It’s been a challenging season, but at last we can see that our efforts have not been in vain. And dare I say it? It is just possible that some of the earlier September drilled wheat’s will yield reasonably well?

Cool, dry conditions during May will have delayed pupation of orange wheat blossom midge. This leads me to think that most September/October drilled wheats will escape midge infestation. However, don’t take my word for it! Monitor your susceptible varieties from ear emergence until the end of flowering. Depending on the time of adult midge emergence, later autumn or spring drilled wheat’s may be at risk.

Remember, prophylactic sprays for midge control are discouraged and treatment of resistant varieties is rarely cost effective. In cereals and pulses aphid populations are low but keep an eye out for colonies which could build quickly if temperatures warm.

Winter wheats have received a T2 fungicide at flag leaf emergence within the last fortnight and most crops are very clean. This is especially important for thinner crops, where all leaf layers will make a valuable contribution to yield.

Showers are forecast next week and warm, wet conditions during flowering will encourage fusarium infection and foliar diseases. I will be recommending that winter wheat’s receive an ear spray. This should give improved grain quality via disease control. The value of the T3 spray will only be apparent in hindsight, but long term trials show that on average this treatment is cost effective.

The end of the spray season is coming, but there are still a few outstanding sprays on the various spring crops. Bean crops may still require a second fungicide and insecticide e.g. for bruchid beetle control. Bruchids are notoriously difficult, but control can be improved by monitoring temperature and by paying attention to application techniques.

Weed control in sugar beet is almost complete as the more vigorous crops nearly meet across the row.
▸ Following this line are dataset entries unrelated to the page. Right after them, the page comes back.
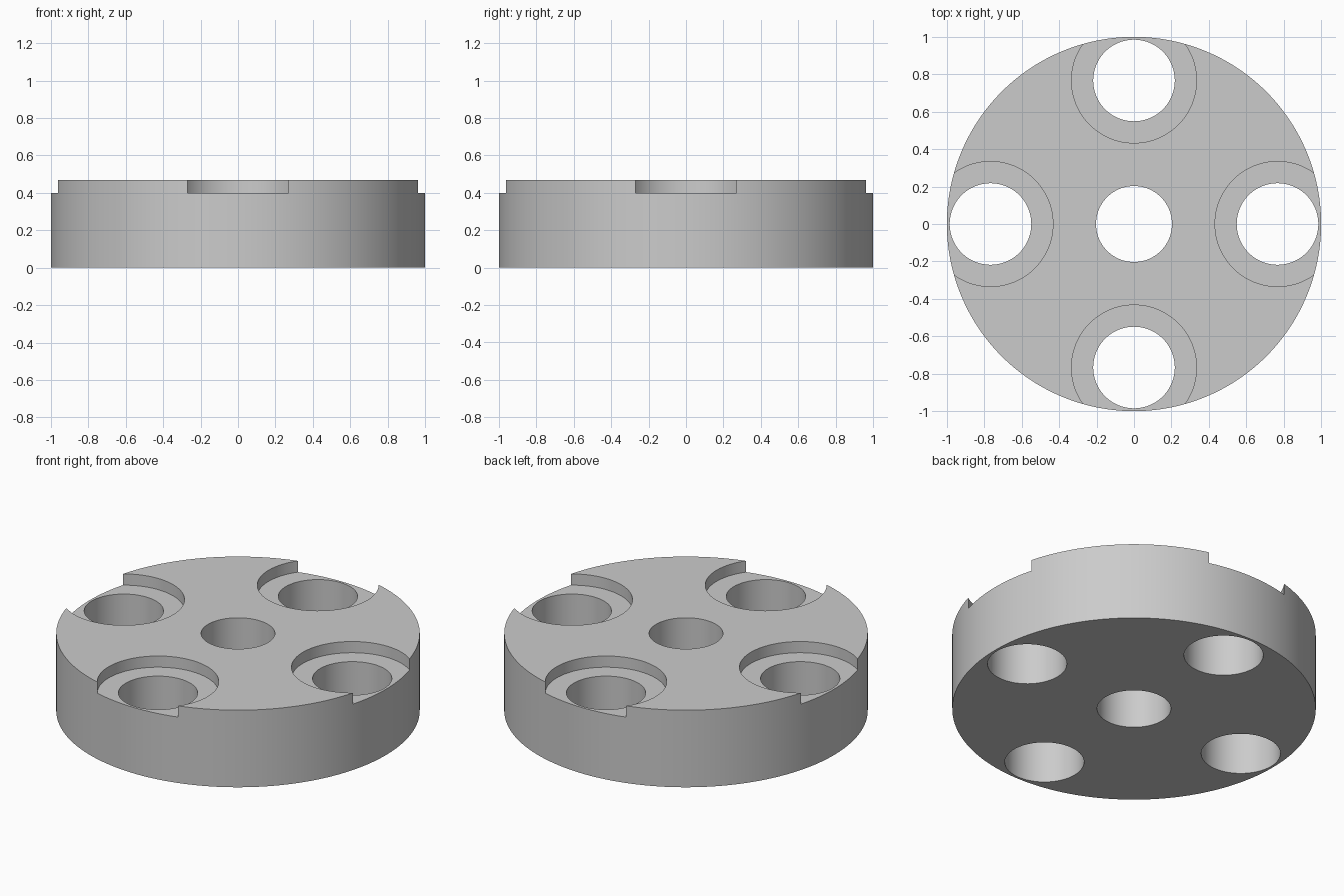
import bpy
from math import cos, sin, pi, radians

HEIGHT = 0.468      # full disc thickness
SEAT_Z = 0.40       # floor of the counterbores
RING = 0.767        # distance of the outer holes from the axis

cube = bpy.data.objects.get("Cube")
if cube:
    bpy.data.objects.remove(cube, do_unlink=True)

grey = bpy.data.materials.new("plain_grey")
grey.use_nodes = True
colour = (0.6, 0.6, 0.6, 1)
grey.diffuse_color = colour
grey.node_tree.nodes["Principled BSDF"].inputs["Base Color"].default_value = colour


def cylinder(name, radius, z0, z1, x=0, y=0, sides=96):
    bpy.ops.mesh.primitive_cylinder_add(
        vertices=sides, radius=radius, depth=z1 - z0, location=(x, y, (z0 + z1) / 2))
    obj = bpy.context.object
    obj.name = name
    obj.data.materials.append(grey)
    return obj


def cut(target, cutter):
    cutter.hide_render = True
    mod = target.modifiers.new(cutter.name, 'BOOLEAN')
    mod.operation = 'DIFFERENCE'
    mod.solver = 'EXACT'
    mod.object = cutter
    bpy.context.view_layer.objects.active = target
    bpy.ops.object.modifier_apply(modifier=mod.name)
    bpy.data.objects.remove(cutter, do_unlink=True)


# Main disc with its centre bore
disc = cylinder("drilled_disc", 1, 0, HEIGHT, sides=192)
cut(disc, cylinder("centre_bore", 0.203, -0.1, HEIGHT + 0.1))

# Four through holes, each with a shallow counterbore open at the rim
for i in range(4):
    x, y = RING * cos(i * pi / 2), RING * sin(i * pi / 2)
    cut(disc, cylinder("counterbore", 0.334, SEAT_Z, HEIGHT + 0.1, x, y))
    cut(disc, cylinder("through_hole", 0.218, -0.1, HEIGHT + 0.1, x, y))

# Smooth walls, crisp edges
bpy.ops.object.select_all(action='DESELECT')
disc.select_set(True)
bpy.context.view_layer.objects.active = disc
bpy.ops.object.shade_smooth_by_angle(angle=radians(30))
At first, weed control on cold, dry soils was difficult, but as temperatures have warmed and after the rain, residual herbicides have been more effective and now we have gained control and crops are clean.